  54. Uetz GW, Papke R, Kilinc B (2002) Influence of feeding regime on body size, body condition and a male secondary sexual character in Schizocosa ocreata wolf spiders (Araneae, Lycosidae): condition-dependent in a visual signaling trait. J Arachnol 30:461–469CrossRefGoogle Scholar
  55. Vahed K (1998) The function of nuptial feeding in insects: review of empirical studies. Biol Rev 73:43–78CrossRefGoogle Scholar
  56. Vahed K (2007) All that glisters not gold: sensory bias, sexual conflict and nuptial feeding in insects and spiders. Ethology 113:105–127CrossRefGoogle Scholar
  57. Vanacker D, Maes L, Pardo S, Hendrickx F, Maelfait JP (2003) Is the hairy groove in the gibbosus male morph of Oedothorax gibbosus (Blackwall 1841) a nuptial feeding device? J Arachnol 31:309–315CrossRefGoogle Scholar
  58. West-Eberhard MJ (1984) Sexual selection, competitive communication and species-specific signals in insects. In: insect communication. Academic Press, Toronto, pp 283–324Google Scholar
  59. Zahavi A (1975) Mate selection: a selection for a handicap. J Theor Biol 53:205–214PubMedCrossRefGoogle Scholar
  60. Zahavi A, Zahavi A (1997) The handicap principle: a missing piece of Darwin’s puzzle. Oxford University Press, OxfordGoogle Scholar
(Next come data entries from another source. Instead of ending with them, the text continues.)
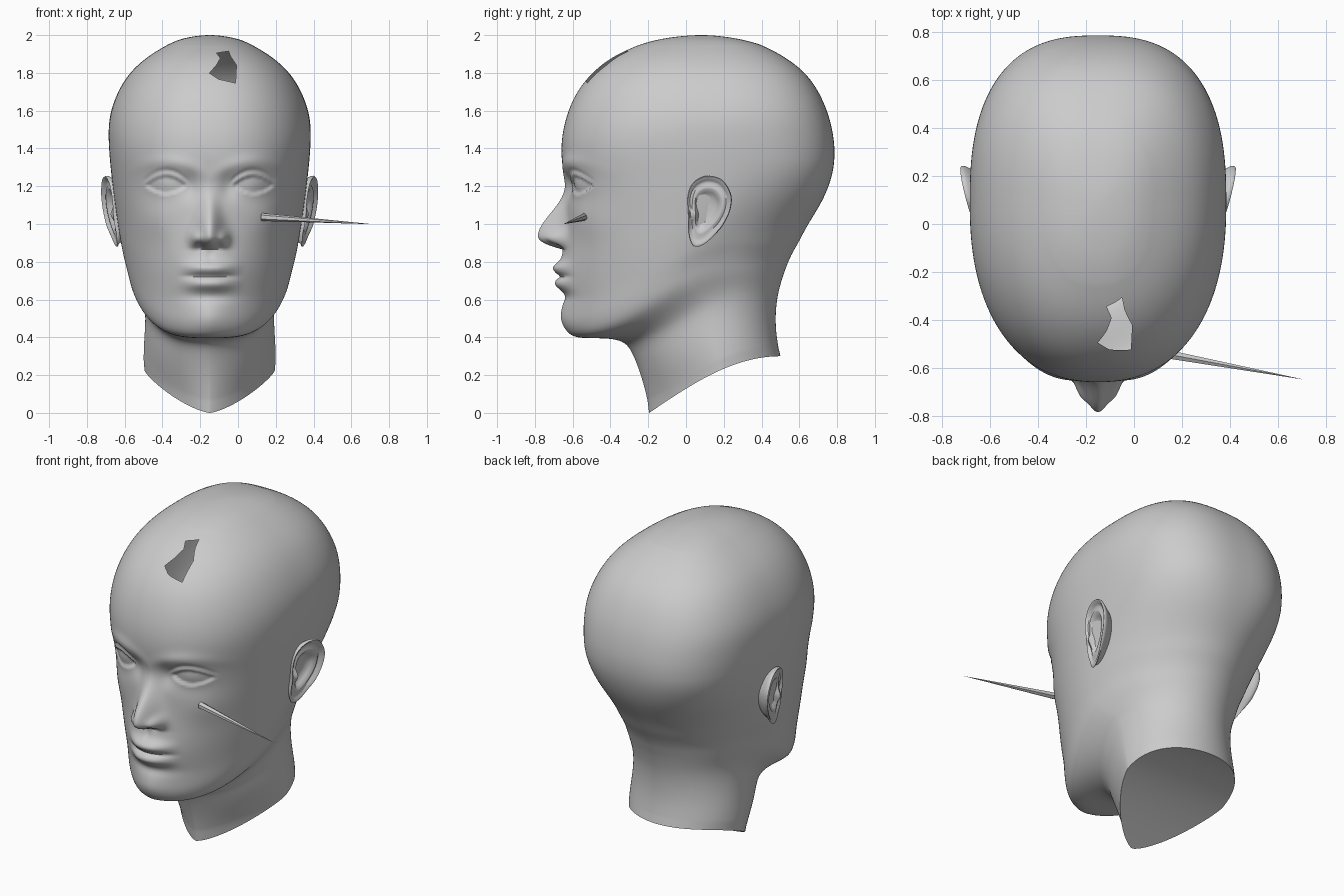
import bpy, bmesh, math
from mathutils import Vector

if "Cube" in bpy.data.objects:
    bpy.data.objects.remove(bpy.data.objects["Cube"])

CX = -0.15  # the head's middle plane


def smooth(t):
    t = max(0.0, min(1.0, t))
    return t * t * (3 - 2 * t)


def catmull(a, b, c, d, t):
    return [0.5 * (2 * q + (r - p) * t + (2 * p - 5 * q + 4 * r - s) * t * t
                   + (3 * q - p - 3 * r + s) * t ** 3) for p, q, r, s in zip(a, b, c, d)]


def bump(u, z, u0, z0, su, sz):
    return math.exp(-((u - u0) / su) ** 2 - ((z - z0) / sz) ** 2)


def finish(bm, name, angle=50):
    mesh = bpy.data.meshes.new(name)
    bm.to_mesh(mesh)
    bm.free()
    ob = bpy.data.objects.new(name, mesh)
    bpy.context.collection.objects.link(ob)
    bpy.ops.object.select_all(action='DESELECT')
    ob.select_set(True)
    bpy.context.view_layer.objects.active = ob
    bpy.ops.object.shade_smooth_by_angle(angle=math.radians(angle))
    return ob


# Head rings from neck cut to crown: front z, front y, back z, back y, half width
ROWS = [
    (0.00, -.195, .30, .50, .345), (.10, -.21, .37, .485, .35),
    (.22, -.245, .45, .475, .345), (.32, -.285, .54, .475, .34),
    (.38, -.33, .62, .485, .345), (.396, -.43, .68, .50, .37),
    (.395, -.54, .73, .515, .40), (.41, -.615, .77, .53, .418),
    (.47, -.65, .81, .545, .43), (.53, -.652, .86, .57, .443),
    (.60, -.648, .91, .60, .457), (.70, -.65, .98, .635, .472),
    (.80, -.65, 1.06, .685, .486), (.91, -.643, 1.14, .73, .498),
    (1.02, -.637, 1.22, .762, .51), (1.14, -.638, 1.30, .782, .52),
    (1.25, -.645, 1.38, .787, .529), (1.35, -.66, 1.45, .782, .534),
    (1.46, -.657, 1.54, .765, .535), (1.58, -.63, 1.63, .735, .517),
    (1.70, -.578, 1.73, .685, .473), (1.80, -.497, 1.815, .615, .412),
    (1.88, -.397, 1.885, .52, .33), (1.94, -.27, 1.943, .41, .235),
    (1.982, -.115, 1.983, .26, .135), (2.0, .08, 2.0, .08, 0.0)]


def face_relief(u, z):
    """How far the face stands forward of the plain head at side offset u, height z."""
    # nose, nostril wings and nostrils
    if z > 0.94:
        h = .142 * smooth((1.24 - z) / .30) ** 1.4
    else:
        h = .142 * max(0.0, 1 - ((.94 - z) / .075) ** 2.2)
    width = .045 + .025 * smooth((1.2 - z) / .3)
    d = h * math.exp(-(u / width) ** 2)
    d += .04 * bump(u, z, .075, .925, .03, .036)
    d -= .025 * bump(u, z, .048, .885, .022, .014)
    # mouth area, lips and the line between them
    d += .024 * bump(u, z, 0, .74, .17, .11)
    lip = smooth(1.25 * (1 - u / .19))
    d += lip * (.032 * math.exp(-((z - .768) / .032) ** 2) + .026 * math.exp(-((z - .682) / .032) ** 2))
    d -= .016 * lip * math.exp(-((z - .722) / .012) ** 2)
    d -= .006 * bump(u, z, 0, .83, .02, .03) + .016 * bump(u, z, 0, .615, .13, .035)
    # brow, sockets, cheekbones, chin
    d += .014 * bump(u, z, .2, 1.325 - 1.2 * (u - .24) ** 2, .15, .04)
    d -= .032 * bump(u, z, .2, 1.2, .13, .075) + .016 * bump(u, z, .1, 1.2, .045, .06)
    d += .014 * bump(u, z, .3, 1.02, .1, .1) + .01 * bump(u, z, 0, .51, .1, .06)
    # eyeball, lids and lid crease
    d += .036 * bump(u, z, .23, 1.205, .09, .06)
    k = 1 - ((u - .23) / .112) ** 2
    if k > -0.3:
        top, low = 1.203 + .054 * k, 1.203 - .047 * k
        if k > 0:
            d -= .015 * smooth(min(top - z, z - low) / .01)
        d -= .008 * smooth((k + .3) / .5) * math.exp(-((z - top - .028) / .01) ** 2)
    return d


def ring_point(row, th):
    zf, yf, zb, yb, w = row
    yc = (yf + yb) / 2 + .1 * min(.3, w)
    c, s = math.cos(th), max(0.0, math.sin(th))
    if c > 0:
        p = 1.4 + .25 * smooth(zf / .3) + .65 * smooth((zf - .45) / 1.0)
    else:
        p = 2 + .6 * smooth((zf - .6) / .6)
    x = w * s ** (2 / p)
    reach = abs(c) ** (2 / p)
    y = yc - (yc - yf) * reach if c > 0 else yc + (yb - yc) * reach
    f = (y - yf) / (yb - yf) if yb - yf > 1e-5 else 0
    f = max(0.0, min(1.0, f))
    k = max(0.0, min(1.0, zf / .4))
    z = zf + (zb - zf) * ((1 - k) * math.sin(f * math.pi / 2) + k * smooth(f / .75))
    if y < -.2 and z > .4:
        y -= face_relief(x, z) * smooth((-.2 - y) / .2) * smooth((z - .4) / .06)
    return x, y, z


HALF, STEPS = 120, 10
first = [2 * a - b for a, b in zip(ROWS[0], ROWS[1])]
last = (1.982, .26, 1.983, -.115, -.135)
ext = [first] + ROWS + [last]
sections = [catmull(*ext[i:i + 4], t / STEPS) for i in range(len(ROWS) - 1) for t in range(STEPS)]
sections.append(list(ROWS[-1]))
# even out the rings between the neck and the crown
for _ in range(40):
    old = [list(s) for s in sections]
    for i in range(8, len(sections) - 20):
        sections[i] = [(a + 2 * b + c) / 4 for a, b, c in zip(old[i - 1], old[i], old[i + 1])]
angles = [math.pi * (i / HALF) ** 1.4 for i in range(HALF + 1)]

bm = bmesh.new()
rings = []
for row in sections:
    pts = [ring_point(row, a) for a in angles]
    ring = [bm.verts.new((CX + x, y, z)) for x, y, z in pts]
    ring += [bm.verts.new((CX - x, y, z)) for x, y, z in pts[-2:0:-1]]
    rings.append(ring)
n = 2 * HALF
for a, b in zip(rings, rings[1:]):
    for j in range(n):
        bm.faces.new((a[j], a[(j + 1) % n], b[(j + 1) % n], b[j]))
# neck cut
base = rings[0]
for j in range(HALF):
    corners = [base[j], base[(n - j) % n], base[n - j - 1], base[j + 1]]
    bm.faces.new(list(dict.fromkeys(corners)))
bmesh.ops.remove_doubles(bm, verts=bm.verts[:], dist=1e-5)
bmesh.ops.recalc_face_normals(bm, faces=bm.faces[:])

# ragged hole in the forehead (x, z outline)
HOLE = [(-.114, 1.905), (-.05, 1.915), (-.04, 1.889), (-.008, 1.841), (-.013, 1.746),
        (-.103, 1.767), (-.151, 1.799), (-.114, 1.841), (-.093, 1.878)]
EDGES = list(zip(HOLE, HOLE[1:] + HOLE[:1]))


def in_hole(p):
    inside = False
    for (x1, z1), (x2, z2) in EDGES:
        if (z1 > p.z) != (z2 > p.z) and p.x < x1 + (p.z - z1) * (x2 - x1) / (z2 - z1):
            inside = not inside
    return inside and p.y < -.1


def near_hole(p):
    return -.17 < p.x < .01 and 1.73 < p.z < 1.93 and p.y < -.1


for (x1, z1), (x2, z2) in EDGES:
    faces = [f for f in bm.faces if near_hole(f.calc_center_median())]
    geom = list({g for f in faces for g in (*f.verts, *f.edges)}) + faces
    bmesh.ops.bisect_plane(bm, geom=geom, dist=1e-6, plane_co=(x1, 0, z1),
                           plane_no=(z2 - z1, 0, x1 - x2))
gone = [f for f in bm.faces if in_hole(f.calc_center_median())]
bmesh.ops.delete(bm, geom=gone, context='FACES')
finish(bm, "head", 60)

# Ears: outline (y, z) and radial steps (scale, height)
EAR = [(.015, .95), (.012, 1.05), (.01, 1.15), (.04, 1.22), (.11, 1.255), (.19, 1.235),
       (.238, 1.16), (.236, 1.08), (.20, 1.0), (.15, .94), (.09, .89), (.04, .885)]
STEP = [(.12, -.03), (.35, -.032), (.5, -.016), (.6, .0), (.68, .0), (.78, -.01), (.86, -.004),
        (.92, .01), (.97, .012), (1.0, .004), (.99, -.008), (.93, -.022), (.8, -.05), (.65, -.09)]
m = len(EAR)
outline = [catmull(EAR[i - 1], EAR[i], EAR[(i + 1) % m], EAR[(i + 2) % m], t / 6)
           for i in range(m) for t in range(6)]


def make_ear(side, name):
    bm = bmesh.new()
    cy, cz = .105, 1.08
    loops = []
    for scale, height in STEP:
        loop = []
        for oy, oz in outline:
            y, z = cy + (oy - cy) * scale, cz + (oz - cz) * scale
            lobe = smooth((1.0 - z) / .08)
            out = .503 + .25 * y + .1 * (z - 1.15) + height * (1 - .6 * lobe * (height > -.04))
            if height > -.04:
                out += .02 * bump(y, z, .045, 1.05, .02, .03)
            loop.append(bm.verts.new((CX + side * out, y, z)))
        loops.append(loop)
    k = len(outline)
    bm.faces.new(loops[0] if side > 0 else loops[0][::-1])
    for a, b in zip(loops, loops[1:]):
        for j in range(k):
            bm.faces.new((a[j], a[(j + 1) % k], b[(j + 1) % k], b[j]))
    bmesh.ops.recalc_face_normals(bm, faces=bm.faces[:])
    finish(bm, name, 60)


make_ear(1, "right_ear")
make_ear(-1, "left_ear")

# Thin spike standing out of the cheek
start, tip = Vector((.125, -.54, 1.037)), Vector((.70, -.647, 1.0))
axis = tip - start
bm = bmesh.new()
bmesh.ops.create_cone(bm, cap_ends=False, segments=6, radius1=.021, radius2=.0005, depth=axis.length)
bmesh.ops.rotate(bm, verts=bm.verts[:], matrix=axis.to_track_quat('Z', 'Y').to_matrix())
bmesh.ops.translate(bm, verts=bm.verts[:], vec=(start + tip) / 2)
finish(bm, "cheek_spike", 30)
Copyright information

© Springer-Verlag Berlin Heidelberg 2014

Authors and Affiliations

  • Mariana C. Trillo
    • 1
  • Valentina Melo-González
    • 1
  • Maria J. Albo
    • 1
    Email author
  1. 1.Laboratorio de Etología, Ecología y EvoluciónInstituto de Investigaciones Biológicas Clemente EstableMontevideoUruguay

Personalised recommendations